View of Dodgers’ Stadium, a Saturday afternoon, near downtown Los Angeles (2015)
The victory of the Los Angeles Dodgers over the favorite Red Sox team in game number 3 of the World Series last Saturday awakened in many Baseball fans this fascination for underdogs stories. A large majority of Sports commentators across the country gave the Dodgers very little chances to win the World Series and with good reasons: in every aspect of the game, the Red Sox demonstrated clear superiority. So when game number 3 started, and with the Dodgers down by two games in the Series, commentators and experts gave the Los Angeles team even less of a chance: a sweep from the Red Sox was in order. It didn’t happen.
Underdogs stories mystify the American public. Ingrained in this culture lives this idea that no matter how bad the odds are against a cause, there are always chances -real chances- to overcome the odds and achieve the impossible. Politicians, musicians, inventors, sports players, Army generals: the fabric of this country is made up of underdog stories. Virtually every field of the American life is populated with examples of people who have defeated the most common-sensical predictions and who have surpassed all expectations. Americans cherish those stories, they venerate those heroes and they perpetuate the storytelling in books and movies. Read this NPR article if you want to explore more.
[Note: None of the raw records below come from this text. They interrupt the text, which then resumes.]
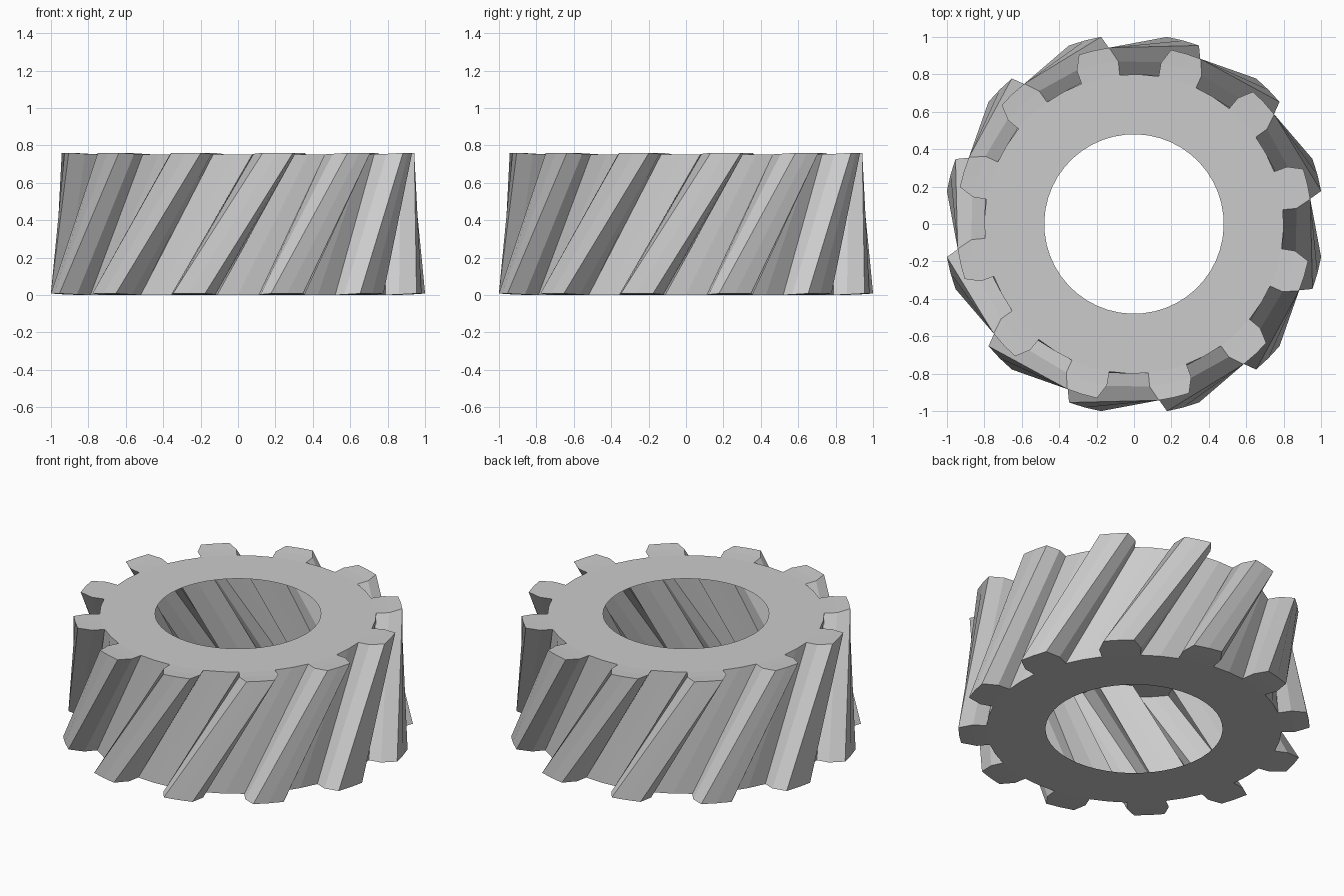
import bpy
from math import cos, sin, radians

if "Cube" in bpy.data.objects:
    bpy.data.objects.remove(bpy.data.objects["Cube"])

TEETH = 12
PITCH = 360 / TEETH
HEIGHT, CROWN = 0.752, 0.008
TWIST, TAPER = 28.0, 0.937
BORE, ROOT, MID, TIP = 0.512, 0.854, 0.932, 1.0157
PRESSURE = 2.5          # how far each tip edge is pulled in, in degrees

verts, faces = [], []


def point(radius, angle, z):
    a = radians(angle)
    verts.append((radius * cos(a), radius * sin(a), z))
    return len(verts) - 1


def gear_end(z, scale, turn, up):
    """One end face of the gear; returns its outline, counter-clockwise."""
    def add(*quad):
        faces.append(quad if up else quad[::-1])

    n = TEETH * 4
    step = PITCH / 4
    start = 7.5 + turn
    bore = [point(BORE * scale, start + i * step, z) for i in range(n)]
    root = [point(ROOT * scale, start + i * step, z) for i in range(n)]
    # flat ring round the bore
    for i in range(n):
        j = (i + 1) % n
        add(bore[i], root[i], root[j], bore[j])
    # teeth, two columns wide
    outline = []
    for t in range(TEETH):
        a = start + t * PITCH
        base = root[4 * t:4 * t + 3]
        mid = [point(MID * scale, a + k * step, z + CROWN / 3) for k in range(3)]
        tip = [point(TIP * scale, a + k * step + (1 - k) * PRESSURE, z + CROWN)
               for k in range(3)]
        for low, high in ((base, mid), (mid, tip)):
            for k in range(2):
                add(low[k], high[k], high[k + 1], low[k + 1])
        outline += [base[0], mid[0], *tip, mid[2], base[2], root[4 * t + 3]]
    return outline


bottom = gear_end(0, 1, 0, False)
top = gear_end(HEIGHT, TAPER, TWIST, True)

# twisted outer wall (the bore has no wall of its own)
for i in range(len(top)):
    j = (i + 1) % len(top)
    faces.append((top[i], bottom[i], bottom[j], top[j]))

mesh = bpy.data.meshes.new("helical_gear")
mesh.from_pydata(verts, [], faces)
mesh.update()
gear = bpy.data.objects.new("helical_gear", mesh)
bpy.context.collection.objects.link(gear)
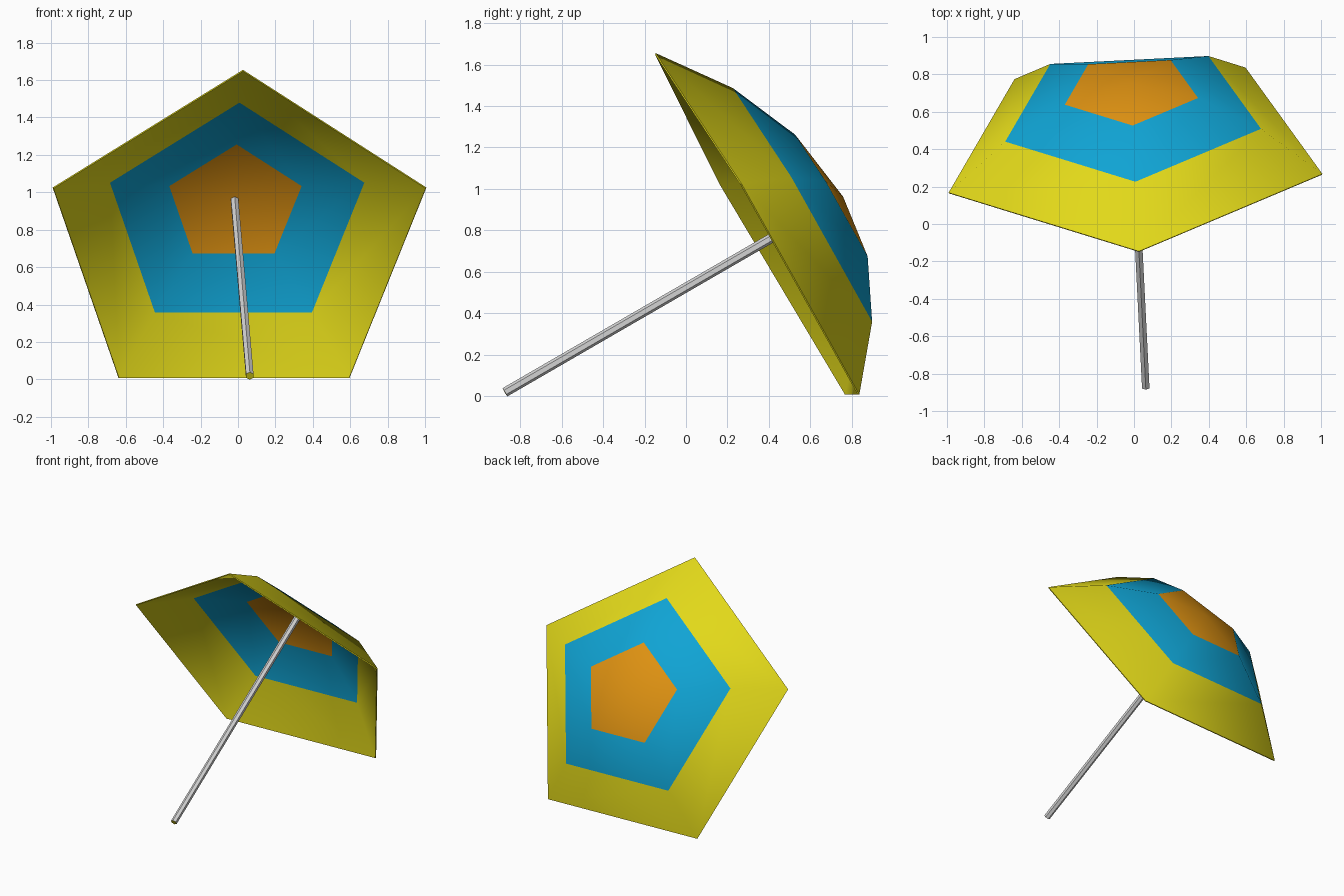
import bpy, bmesh, math
from mathutils import Matrix, Vector

if "Cube" in bpy.data.objects:
    bpy.data.objects.remove(bpy.data.objects["Cube"])


def material(name, rgb):
    m = bpy.data.materials.new(name)
    m.diffuse_color = (*rgb, 1)
    m.use_nodes = True
    m.node_tree.nodes["Principled BSDF"].inputs["Base Color"].default_value = m.diffuse_color
    return m


yellow = material("yellow", (0.76, 0.69, 0.01))
blue = material("blue", (0.005, 0.37, 0.66))
orange = material("orange", (0.74, 0.29, 0.006))
grey = material("light grey", (0.66, 0.66, 0.66))

# tilted frame of the parasol: local z is the pole axis, -y is the top corner
side = Vector((0.999, 0.05, 0)).normalized()
axis = Vector((-0.042, 0.864, 0.5))
axis = (axis - side * axis.dot(side)).normalized()
down = axis.cross(side)
frame = Matrix((side, down, axis)).transposed().to_4x4()
frame.translation = (0, 0.38, 0.744)


def make(name, bm, mats):
    bmesh.ops.recalc_face_normals(bm, faces=bm.faces)
    mesh = bpy.data.meshes.new(name)
    bm.to_mesh(mesh)
    bm.free()
    ob = bpy.data.objects.new(name, mesh)
    bpy.context.collection.objects.link(ob)
    for m in mats:
        mesh.materials.append(m)
    ob.matrix_world = frame
    bpy.ops.object.select_all(action='DESELECT')
    ob.select_set(True)
    bpy.context.view_layer.objects.active = ob
    return ob


# canopy: pentagon rings (radius, height), one colour per band
bm = bmesh.new()
rings = []
for r, h in ((1.052, 0), (0.72, 0.238), (0.375, 0.386)):
    ring = []
    for i in range(5):
        a = math.tau * i / 5 - math.pi / 2
        ring.append(bm.verts.new((r * math.cos(a), r * math.sin(a), h)))
    rings.append(ring)
apex = bm.verts.new((0, 0, 0.437))
for i in range(5):
    j = (i + 1) % 5
    for k in range(2):
        lo, hi = rings[k], rings[k + 1]
        bm.faces.new((lo[i], lo[j], hi[j], hi[i])).material_index = k
    bm.faces.new((rings[2][i], rings[2][j], apex)).material_index = 2
canopy = make("canopy", bm, (yellow, blue, orange))
cloth = canopy.modifiers.new("cloth", 'SOLIDIFY')
cloth.thickness = 0.008
cloth.offset = -1
bpy.ops.object.modifier_apply(modifier="cloth")
bpy.ops.object.shade_smooth_by_angle(angle=math.radians(50))

# pole: hexagonal rod with a yellow foot face
bm = bmesh.new()
bottom, top = -1.45, 0.425
bmesh.ops.create_cone(bm, cap_ends=True, segments=6, radius1=0.023, radius2=0.023,
                      depth=top - bottom,
                      matrix=Matrix.Translation((0, 0, (top + bottom) / 2)))
bm.normal_update()
for f in bm.faces:
    f.material_index = 1 if f.normal.z < -0.9 else 0
make("pole", bm, (grey, yellow))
Vox populi, Dodgers ended up losing the 2018 World Series and the sports experts were right in their predictions. They usually are but not always. The general public is not too interested in expertise. They want to hear about an underdog team that worked for seven straight hours and eighteen innings in one game to defeat the most powerful team of this baseball season. The story they want to hear is this: if you work very hard and if you cultivate an iron will, you do have a chance, a real chance to succeed in this country. And that is indeed a noble American idea*